Stored records
BEGIN

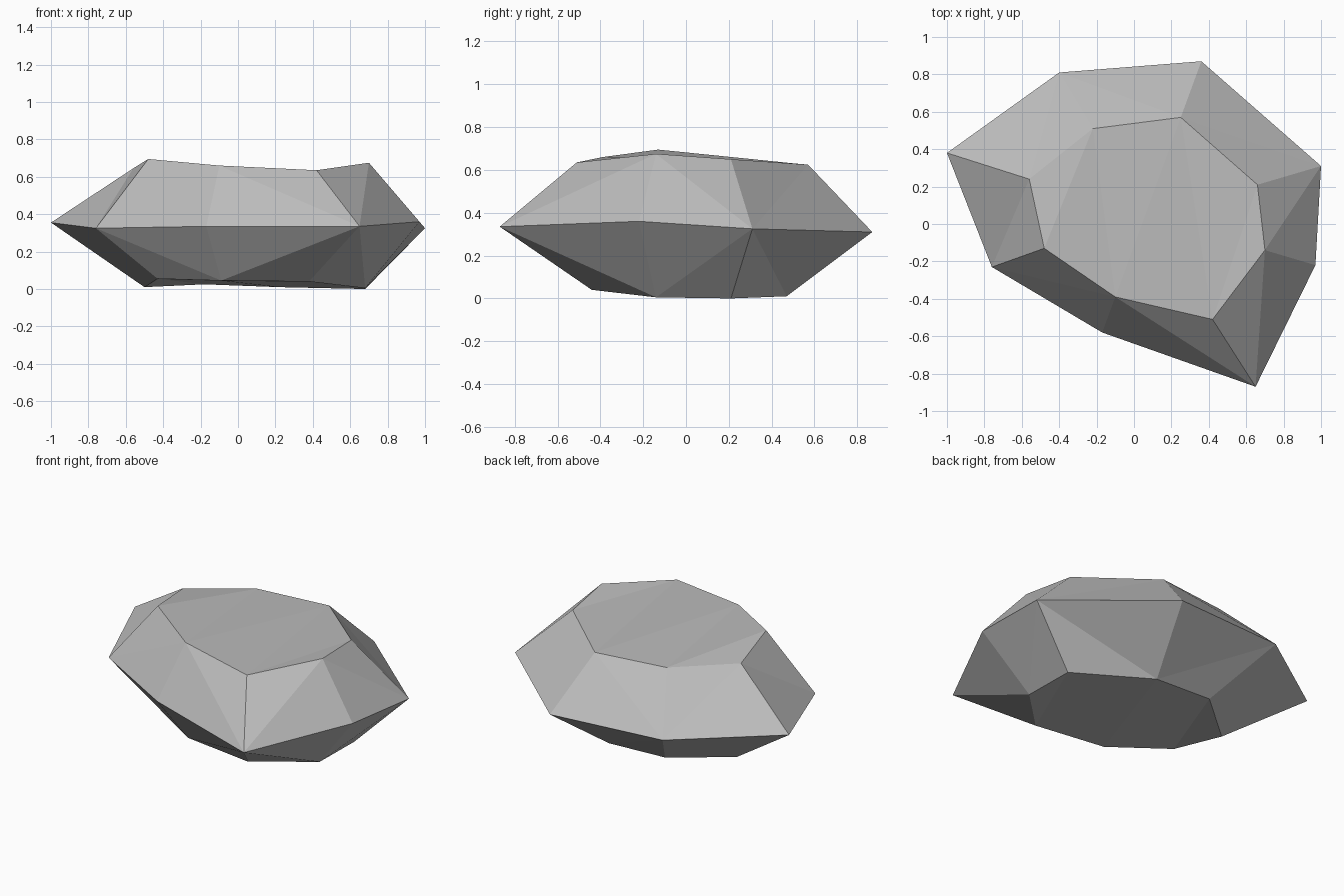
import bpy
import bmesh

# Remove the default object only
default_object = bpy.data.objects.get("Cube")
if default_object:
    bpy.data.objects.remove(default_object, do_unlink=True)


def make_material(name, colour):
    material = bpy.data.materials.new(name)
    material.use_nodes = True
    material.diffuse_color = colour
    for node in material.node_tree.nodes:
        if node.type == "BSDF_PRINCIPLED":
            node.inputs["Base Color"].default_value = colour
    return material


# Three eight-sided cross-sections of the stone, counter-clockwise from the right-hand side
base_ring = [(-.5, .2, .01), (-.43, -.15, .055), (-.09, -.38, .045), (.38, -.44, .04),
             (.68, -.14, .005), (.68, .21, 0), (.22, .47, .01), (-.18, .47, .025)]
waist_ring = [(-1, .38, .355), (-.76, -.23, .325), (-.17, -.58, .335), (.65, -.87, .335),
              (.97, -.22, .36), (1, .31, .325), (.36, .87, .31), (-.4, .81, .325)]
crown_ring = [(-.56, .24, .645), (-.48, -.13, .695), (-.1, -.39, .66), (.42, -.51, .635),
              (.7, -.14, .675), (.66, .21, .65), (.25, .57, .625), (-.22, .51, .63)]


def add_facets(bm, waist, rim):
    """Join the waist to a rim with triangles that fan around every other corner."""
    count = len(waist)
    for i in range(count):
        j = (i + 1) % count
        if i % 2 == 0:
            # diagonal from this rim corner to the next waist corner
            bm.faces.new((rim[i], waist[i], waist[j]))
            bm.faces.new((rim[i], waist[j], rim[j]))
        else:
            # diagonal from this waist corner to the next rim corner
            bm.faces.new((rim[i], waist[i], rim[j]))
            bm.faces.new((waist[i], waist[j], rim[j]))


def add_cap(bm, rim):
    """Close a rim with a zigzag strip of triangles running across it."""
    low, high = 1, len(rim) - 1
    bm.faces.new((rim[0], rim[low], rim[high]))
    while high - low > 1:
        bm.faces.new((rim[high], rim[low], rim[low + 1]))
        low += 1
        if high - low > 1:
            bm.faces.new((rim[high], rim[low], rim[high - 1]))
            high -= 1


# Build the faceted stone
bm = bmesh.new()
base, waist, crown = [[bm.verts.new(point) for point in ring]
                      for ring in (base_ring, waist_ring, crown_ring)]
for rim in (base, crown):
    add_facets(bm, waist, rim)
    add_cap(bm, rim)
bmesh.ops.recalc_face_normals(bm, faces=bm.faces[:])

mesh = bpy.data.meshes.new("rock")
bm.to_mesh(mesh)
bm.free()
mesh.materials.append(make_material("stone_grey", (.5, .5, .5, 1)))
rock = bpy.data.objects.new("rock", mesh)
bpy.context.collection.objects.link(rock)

END

Nothing but the lines from the line containing "# diagonal from this waist" through the final line of the entries should appear in your answer, copied exactly.

            # diagonal from this waist corner to the next rim corner
            bm.faces.new((rim[i], waist[i], rim[j]))
            bm.faces.new((waist[i], waist[j], rim[j]))


def add_cap(bm, rim):
    """Close a rim with a zigzag strip of triangles running across it."""
    low, high = 1, len(rim) - 1
    bm.faces.new((rim[0], rim[low], rim[high]))
    while high - low > 1:
        bm.faces.new((rim[high], rim[low], rim[low + 1]))
        low += 1
        if high - low > 1:
            bm.faces.new((rim[high], rim[low], rim[high - 1]))
            high -= 1


# Build the faceted stone
bm = bmesh.new()
base, waist, crown = [[bm.verts.new(point) for point in ring]
                      for ring in (base_ring, waist_ring, crown_ring)]
for rim in (base, crown):
    add_facets(bm, waist, rim)
    add_cap(bm, rim)
bmesh.ops.recalc_face_normals(bm, faces=bm.faces[:])

mesh = bpy.data.meshes.new("rock")
bm.to_mesh(mesh)
bm.free()
mesh.materials.append(make_material("stone_grey", (.5, .5, .5, 1)))
rock = bpy.data.objects.new("rock", mesh)
bpy.context.collection.objects.link(rock)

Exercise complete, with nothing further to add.